United States District Court, N.D. California, San Francisco Division
For Karen Alberts, Plaintiff: James Pieper Keenley, LEAD ATTORNEY, Brian Henry Kim, Bolt Keenley Kim LLP, Berkeley, CA.
For Liberty Life Assurance Company of Boston, Defendant: Robert Mario Forni, Jr., LEAD ATTORNEY, Pamela E. Cogan, Ropers, Majeski, Kohn & Bentley, Redwood City, CA.
ORDER DENYING MOTION TO DISMISS IN PART PLAINTIFF'S FIRST AMENDED COMPLAINT
RICHARD SEEBORG, UNITED STATES DISTRICT JUDGE.
Karen Alberts was employed as a police officer for the University of California. As a university employee, she was covered by a supplemental disability insurance plan provided by Liberty Life Assurance Company of Boston (" Liberty" ). In 2009, Alberts sustained a wrist injury for which she received short-term disability benefits from Liberty. In February 2012, Liberty determined she was ineligible to receive long-term benefits and therefore stopped paying benefits to her. After Liberty's first motion to dismiss was granted in part, Alberts filed a First Amended Complaint (" FAC" ) asserting claims for breach of contract, tortious breach of the covenant of good faith and fair dealing, and contractual
breach of the covenant of good faith and fair dealing. She seeks declaratory relief and damages, including punitive and exemplary damages, related to Liberty's denial of her claim for long-term disability benefits.
Liberty now moves to dismiss plaintiff's tort claim on the basis of California's applicable two-year statute of limitations. Liberty further moves to dismiss plaintiff's claims and prayer for punitive damages. Pursuant to Civil Local Rule 7-1(b), the motion is suitable for disposition without oral argument and the hearing set for August 28, 2014, is vacated. For the reasons set forth below, Liberty's motion is denied.
As recounted in the Court's prior order, Alberts was serving as a police officer for the University of California when she suffered an injury to her right wrist during physical training exercises in September 2009. After her injury, Alberts resumed work for the police department in a modified duty capacity, but her condition worsened and eventually the department could no longer accommodate her medically prescribed work restrictions. On March 19, 2010, Alberts stopped working for the department.
Throughout this period, Alberts was covered by a supplemental disability policy issued by Liberty, under which Liberty was obligated to pay monthly disability benefits to Alberts if she became " totally disabled" within the meaning of the policy. The policy provides two separate periods of coverage, each of which carries a different definition of " totally disabled" : short-term disability, which covers the first twelve months of benefits, and long-term disability, which may follow after short-term benefits expire. For short-term coverage, the covered person is considered totally disabled when he or she is " completely unable to perform any and every duty pertaining to his/her own occupation." For long-term coverage, the covered person is considered totally disabled when he or she is " completely unable to perform the material and substantial duties of any occupation for which he/she is reasonably fitted by education, training, or experience."
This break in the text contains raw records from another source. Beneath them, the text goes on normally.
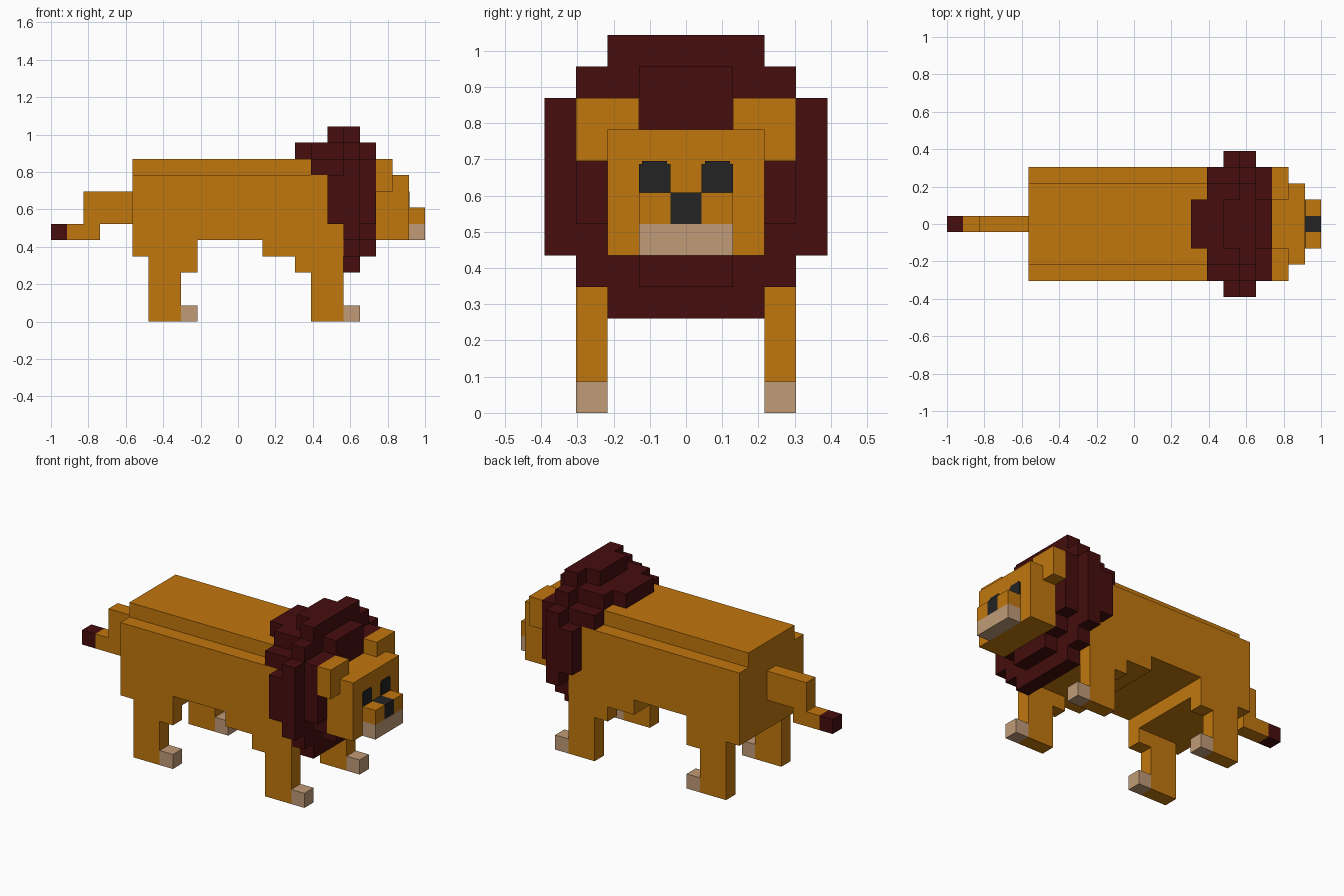
import bpy
import bmesh
from mathutils import Vector

cube = bpy.data.objects.get("Cube")
if cube:
    bpy.data.objects.remove(cube, do_unlink=True)

U = 2 / 23          # size of one block
X_MID = 11.5        # blocks from the tail tip to the centre


def make_material(name, rgb):
    mat = bpy.data.materials.new(name)
    mat.use_nodes = True
    color = (*rgb, 1)
    mat.diffuse_color = color
    bsdf = next(n for n in mat.node_tree.nodes if n.type == 'BSDF_PRINCIPLED')
    bsdf.inputs["Base Color"].default_value = color
    bsdf.inputs["Roughness"].default_value = 0.9
    return mat


FUR = make_material("golden fur", (0.533, 0.184, 0.004))
MANE = make_material("dark red mane", (0.061, 0.004, 0.004))
TAN = make_material("pale tan", (0.533, 0.328, 0.184))
DARK = make_material("charcoal", (0.017, 0.017, 0.017))


def extrude(name, points, offset, mat):
    """Closed outline (block units) swept along an offset into a solid."""
    bm = bmesh.new()
    place = lambda p: Vector((p[0] - X_MID, p[1], p[2])) * U
    face = bm.faces.new([bm.verts.new(place(p)) for p in points])
    swept = bmesh.ops.extrude_face_region(bm, geom=[face], use_keep_orig=True)
    verts = [v for v in swept["geom"] if isinstance(v, bmesh.types.BMVert)]
    bmesh.ops.translate(bm, verts=verts, vec=Vector(offset) * U)
    bmesh.ops.recalc_face_normals(bm, faces=bm.faces)
    mesh = bpy.data.meshes.new(name)
    bm.to_mesh(mesh)
    bm.free()
    mesh.materials.append(mat)
    obj = bpy.data.objects.new(name, mesh)
    bpy.context.collection.objects.link(obj)
    return obj


def side_profile(name, outline, y0, y1, mat):
    """Outline in x, z swept across the width."""
    return extrude(name, [(x, y0, z) for x, z in outline], (0, y1 - y0, 0), mat)


def front_profile(name, outline, x0, x1, mat):
    """Outline in y, z swept along the length."""
    return extrude(name, [(x0, y, z) for y, z in outline], (x1 - x0, 0, 0), mat)


def box(name, x0, x1, y0, y1, z0, z1, mat):
    return side_profile(name, [(x0, z0), (x1, z0), (x1, z1), (x0, z1)], y0, y1, mat)


# Torso with stepped belly, and the raised back
side_profile("torso", [(5, 4), (9, 4), (9, 5), (13, 5), (13, 4), (18, 4),
                       (18, 6), (17, 6), (17, 9), (5, 9)], -3.5, 3.5, FUR)
box("raised_back", 5, 16, -2.5, 2.5, 9, 10, FUR)

# Legs and paws on both sides
rear_leg = [(6, 0), (8, 0), (8, 3), (9, 3), (9, 4), (6, 4)]
front_leg = [(16, 0), (18, 0), (18, 4), (15, 4), (15, 3), (16, 3)]
for side, y0 in (("left", 2.5), ("right", -3.5)):
    side_profile("rear_leg_" + side, rear_leg, y0, y0 + 1, FUR)
    side_profile("front_leg_" + side, front_leg, y0, y0 + 1, FUR)
    box("rear_paw_" + side, 8, 9, y0, y0 + 1, 0, 1, TAN)
    box("front_paw_" + side, 18, 19, y0, y0 + 1, 0, 1, TAN)

# Tail
side_profile("tail", [(1, 5), (3, 5), (3, 6), (5, 6), (5, 8), (2, 8), (2, 6), (1, 6)],
             -0.5, 0.5, FUR)
box("tail_tuft", 0, 1, -0.5, 0.5, 5, 6, MANE)

# Mane: one-block slices from back to front (start x, lowest z, half width of each row)
mane_slices = [
    (15, 10, [1.5]),
    (16, 9, [3.5, 2.5]),
    (17, 6, [4.5] * 3 + [3.5, 2.5, 1.5]),
    (18, 3, [2.5, 3.5] + [4.5] * 5 + [3.5, 2.5]),
    (19, 4, [1.5, 2.5] + [3.5] * 4 + [1.5]),
]
for i, (x, z, widths) in enumerate(mane_slices):
    half = []
    for row, w in enumerate(widths):
        if row and widths[row - 1] == w:
            half[-1] = (w, z + row + 1)
        else:
            half += [(w, z + row), (w, z + row + 1)]
    outline = half + [(-y, h) for y, h in reversed(half)]
    front_profile(f"mane_slice_{i + 1}", outline, x, x + 1, MANE)

# Head, muzzle and nose
box("head", 20, 22, -2.5, 2.5, 5, 9, FUR)
box("chin", 22, 23, -1.5, 1.5, 5, 6, TAN)
box("nose", 22, 23, -0.5, 0.5, 6, 7, DARK)

# Ears, cheeks and eyes on both sides
ear = [(1.5, 9), (2.5, 9), (2.5, 8), (3.5, 8), (3.5, 10), (1.5, 10)]
eye = [(0.5, 7), (1.5, 7), (1.5, 7.9), (1.4, 7.9), (1.4, 8), (0.6, 8), (0.6, 7.9), (0.5, 7.9)]
for side, s in (("left", 1), ("right", -1)):
    front_profile("ear_" + side, [(s * y, z) for y, z in ear], 20, 21, FUR)
    front_profile("eye_" + side, [(s * y, z) for y, z in eye], 22, 22.05, DARK)
    box("cheek_" + side, 22, 23, s * 0.5, s * 1.5, 6, 7, FUR)
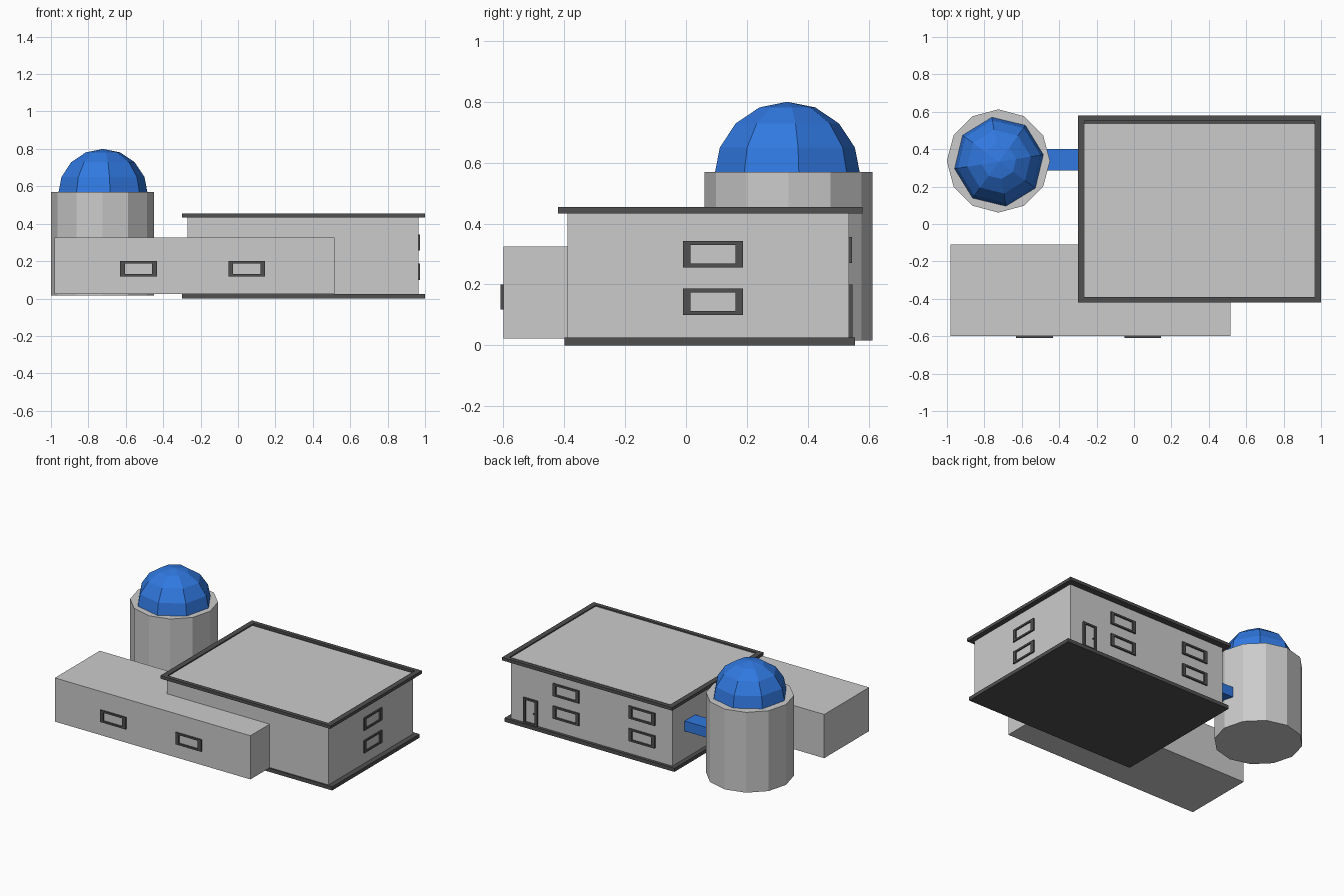
import bpy, bmesh, math
from mathutils import Vector, Matrix

if "Cube" in bpy.data.objects:
    bpy.data.objects.remove(bpy.data.objects["Cube"])


def material(name, rgb):
    m = bpy.data.materials.new(name)
    m.diffuse_color = (*rgb, 1)
    m.use_nodes = True
    m.node_tree.nodes["Principled BSDF"].inputs["Base Color"].default_value = m.diffuse_color
    return m


BLUE = material("blue", (0.03, 0.19, 0.75))
DARK = material("dark_grey", (0.08, 0.08, 0.08))


def finish(name, bm, mat=None):
    bmesh.ops.recalc_face_normals(bm, faces=bm.faces)
    me = bpy.data.meshes.new(name)
    bm.to_mesh(me)
    bm.free()
    ob = bpy.data.objects.new(name, me)
    bpy.context.collection.objects.link(ob)
    if mat:
        me.materials.append(mat)
    return ob


def box(name, x, y, z, mat=None):
    bm = bmesh.new()
    bmesh.ops.create_cube(bm, size=1)
    for v in bm.verts:
        v.co = Vector([(a + b) / 2 + c * (b - a) for (a, b), c in zip((x, y, z), v.co)])
    return finish(name, bm, mat)


def frame(name, axis, u, v, w, tu, tv, mat=DARK):
    """Rectangular ring in the plane across 'axis', with depth range w."""
    def place(a, b, d):
        return {"x": (d, a, b), "y": (a, d, b), "z": (a, b, d)}[axis]

    bm = bmesh.new()
    rings = []
    for d, inset in ((w[0], 0), (w[1], 0), (w[1], 1), (w[0], 1)):
        a0, a1 = u[0] + tu * inset, u[1] - tu * inset
        b0, b1 = v[0] + tv * inset, v[1] - tv * inset
        rings.append([bm.verts.new(place(a, b, d))
                      for a, b in ((a0, b0), (a1, b0), (a1, b1), (a0, b1))])
    for i in range(4):
        r, s = rings[i], rings[(i + 1) % 4]
        for j in range(4):
            k = (j + 1) % 4
            bm.faces.new((r[j], r[k], s[k], s[j]))
    return finish(name, bm, mat)


# Main building: walls, base slab, overhanging roof with raised rim
box("main_walls", (-0.27, 0.965), (-0.39, 0.535), (0.02, 0.446))
box("base_slab", (-0.3, 1), (-0.4, 0.555), (0, 0.025), DARK)
box("roof_slab", (-0.3, 1), (-0.42, 0.58), (0.433, 0.439), DARK)
frame("roof_rim", "z", (-0.3, 1), (-0.42, 0.58), (0.436, 0.454), 0.036, 0.028)

# Low front wing
box("front_wing", (-0.98, 0.515), (-0.6, -0.11), (0.023, 0.325))

# Windows on the wing front, the right wall and the back wall
for i, x in enumerate((-0.63, -0.052)):
    frame(f"wing_window_{i}", "y", (x, x + 0.196), (0.118, 0.2), (-0.61, -0.598), 0.025, 0.012)
for i, z in enumerate((0.1, 0.256)):
    frame(f"right_window_{i}", "x", (-0.01, 0.188), (z, z + 0.086), (0.96, 0.974), 0.025, 0.012)
    for j, x in enumerate((-0.14, 0.44)):
        frame(f"back_window_{i}_{j}", "y", (x, x + 0.2), (z + 0.014, z + 0.1),
              (0.53, 0.545), 0.025, 0.012)

# Back door with knob
frame("door_frame", "y", (0.757, 0.865), (0.025, 0.2), (0.53, 0.547), 0.017, 0.012)
box("door_panel", (0.77, 0.852), (0.53, 0.538), (0.03, 0.19))
bm = bmesh.new()
bmesh.ops.create_icosphere(bm, subdivisions=1, radius=0.006,
                           matrix=Matrix.Translation((0.785, 0.542, 0.105)))
finish("door_knob", bm, DARK)

# Twelve-sided tower
CX, CY = -0.725, 0.337
bm = bmesh.new()
bmesh.ops.create_cone(bm, cap_ends=True, segments=12, radius1=0.276, radius2=0.276,
                      depth=0.555, matrix=Matrix.Translation((CX, CY, 0.2925)))
finish("tower", bm)

# Faceted dome: upper half of an eight-sided sphere
bm = bmesh.new()
bmesh.ops.create_uvsphere(bm, u_segments=8, v_segments=8, radius=0.243)
bmesh.ops.delete(bm, geom=[v for v in bm.verts if v.co.z < -0.01], context="VERTS")
bmesh.ops.transform(bm, verts=bm.verts, matrix=Matrix.Translation((CX + 0.003, CY - 0.004, 0.557))
                    @ Matrix.Rotation(math.radians(9), 4, "Z"))
finish("dome", bm, BLUE)

# Walkway between tower and main building
box("walkway", (-0.5, -0.265), (0.285, 0.4), (0.215, 0.285), BLUE)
Alberts filed a claim with Liberty for disability benefits under the policy. After exhausting her accrued sick leave in accordance with the policy, she began to receive short-term benefits as of February 1, 2011. Liberty initially approved her claim through July 31, 2011, and later extended coverage through February 28, 2012. At that time, Liberty terminated her benefit payments, having determined that Alberts did not qualify for continued benefits under the policy's provision for long-term coverage.
III. LEGAL STANDARD
To survive a Rule 12(b)(6) motion to dismiss for failure to state a claim, the complaint must contain " a short and plain statement of the claim showing that the pleader is entitled to relief." Fed.R.Civ.P. 8(a)(2). " Pleadings must be so construed so as to do justice." Fed.R.Civ.P. 8(e). While " detailed factual allegations are not required," a complaint must have sufficient factual allegations to " state a claim to relief that is plausible on its face." Ashcroft v. Iqbal, 556 U.S. 662, 678, 129 ...